“I couldn’t buy the sort of development, thinking, branding, marketing and design work that they have provided.
“With some Cambridge University help in creating a working definition of free sugars I was very lucky they could see something in the idea.
“The process involved highly qualified people within Tesco as well as outside design agencies.
“Tesco has also given me a lot of feedback on labelling, nutrition and regulation.”
Simon Brady, who managed the Tesco Finest brand, Health brands and Christmas marketing campaign, told Rend on the BBC Inside Out show: “This is a really strong mark and we would be happy to put this on our pack as appropriate in order to support your objectives.”
Caroline Abel, design manager for Tesco brands, said: “I am glad that [Tesco group quality director] Tim Smith has been leading the way in making his support known for increasing the availability of lower sugar options across not just soft drinks but other food categories.
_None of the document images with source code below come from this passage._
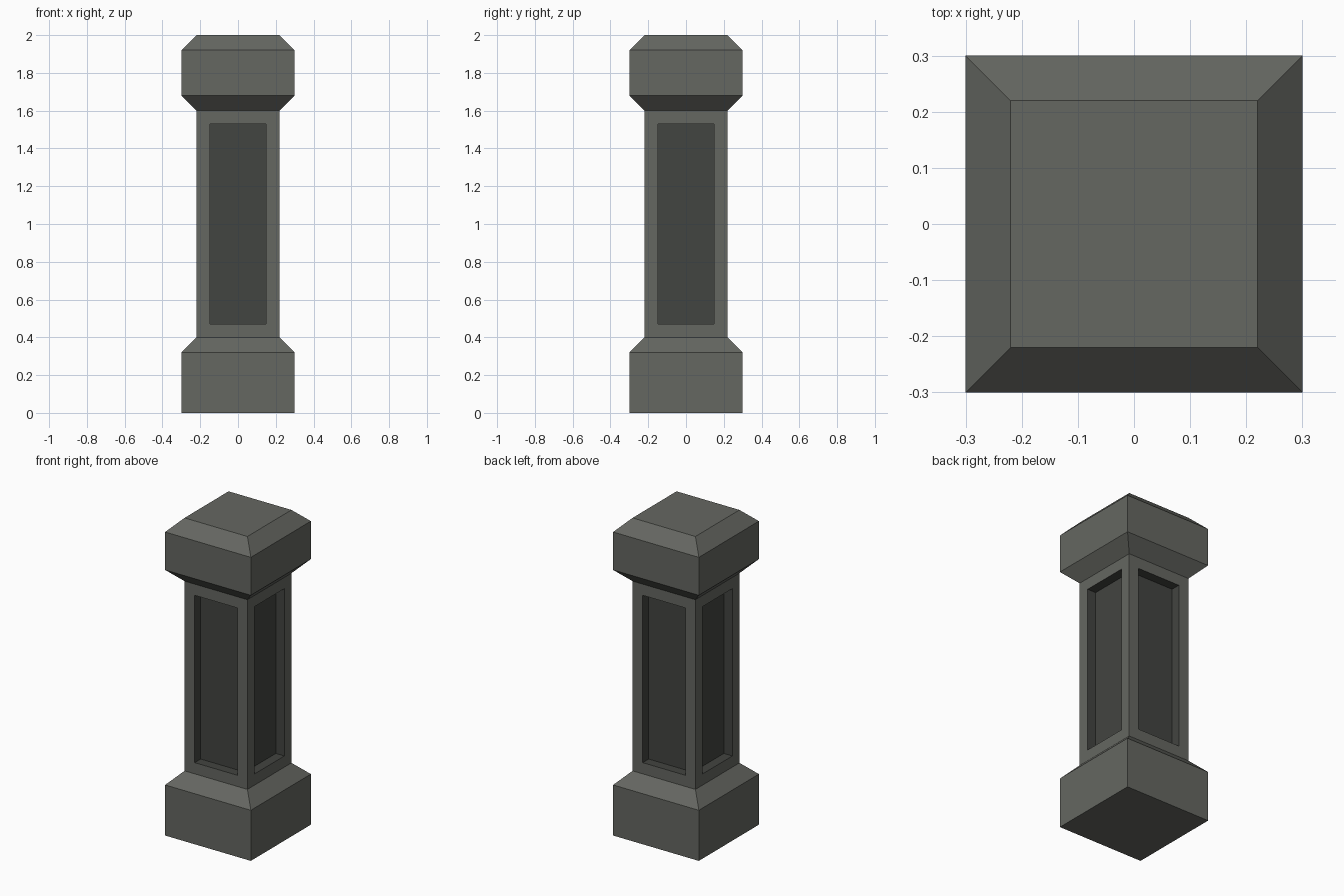
import bpy, bmesh

if "Cube" in bpy.data.objects:
    bpy.data.objects.remove(bpy.data.objects["Cube"])

def material(name, rgb):
    m = bpy.data.materials.new(name)
    m.diffuse_color = (*rgb, 1)
    m.use_nodes = True
    m.node_tree.nodes["Principled BSDF"].inputs["Base Color"].default_value = m.diffuse_color
    return m

# Square cross-sections up the pillar: (half width, height)
profile = [(0.30, 0.0), (0.30, 0.32), (0.22, 0.40), (0.22, 1.60),
           (0.30, 1.68), (0.30, 1.92), (0.22, 2.0)]
SHAFT = 2  # profile segment forming the shaft

bm = bmesh.new()
rings = [[bm.verts.new((sx * h, sy * h, z))
          for sx, sy in ((-1, -1), (1, -1), (1, 1), (-1, 1))]
         for h, z in profile]

# Base, shaft and cap sides
shaft_faces = []
for i, (low, high) in enumerate(zip(rings, rings[1:])):
    for j in range(4):
        k = (j + 1) % 4
        face = bm.faces.new((low[j], low[k], high[k], high[j]))
        if i == SHAFT:
            shaft_faces.append(face)
bm.faces.new(rings[0][::-1])
bm.faces.new(rings[-1])
bm.normal_update()

# Recessed dark panel on each shaft side
bmesh.ops.inset_individual(bm, faces=shaft_faces, thickness=0.10)
walls = bmesh.ops.inset_individual(bm, faces=shaft_faces, thickness=0, depth=-0.06)
for face in shaft_faces + walls["faces"]:
    face.material_index = 1

mesh = bpy.data.meshes.new("stone_pillar")
bm.to_mesh(mesh)
bm.free()
mesh.materials.append(material("stone", (0.13, 0.135, 0.12)))
mesh.materials.append(material("dark_recess", (0.055, 0.058, 0.052)))
pillar = bpy.data.objects.new("stone_pillar", mesh)
bpy.context.collection.objects.link(pillar)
“We would like all retailers to sign up to the Sugarwise guarantee and stock products within the guidelines in at least eight of the 12 categories children normally consume sugar.
“We hope to be seeing products appear on Tesco shelves in the forthcoming months that either are certified Sugarwise or could be accredited.”
Writing in industry food and drink magazine The Grocer, chief reporter and health reporter Ian Quinn, said: “The Sugarwise certification scheme is billed as sugar’s equivalent of the Fairtrade marque and it certainly has the potential to become just as big, especially if Tesco and other supermarkets put their weight behind it.”
He added it had clear benefits over an online phone-app system launched by Public Health England called Sugar Smart, which requires users to have a broadband connection before they scan products in shops to find out how many sugar cubes they contain.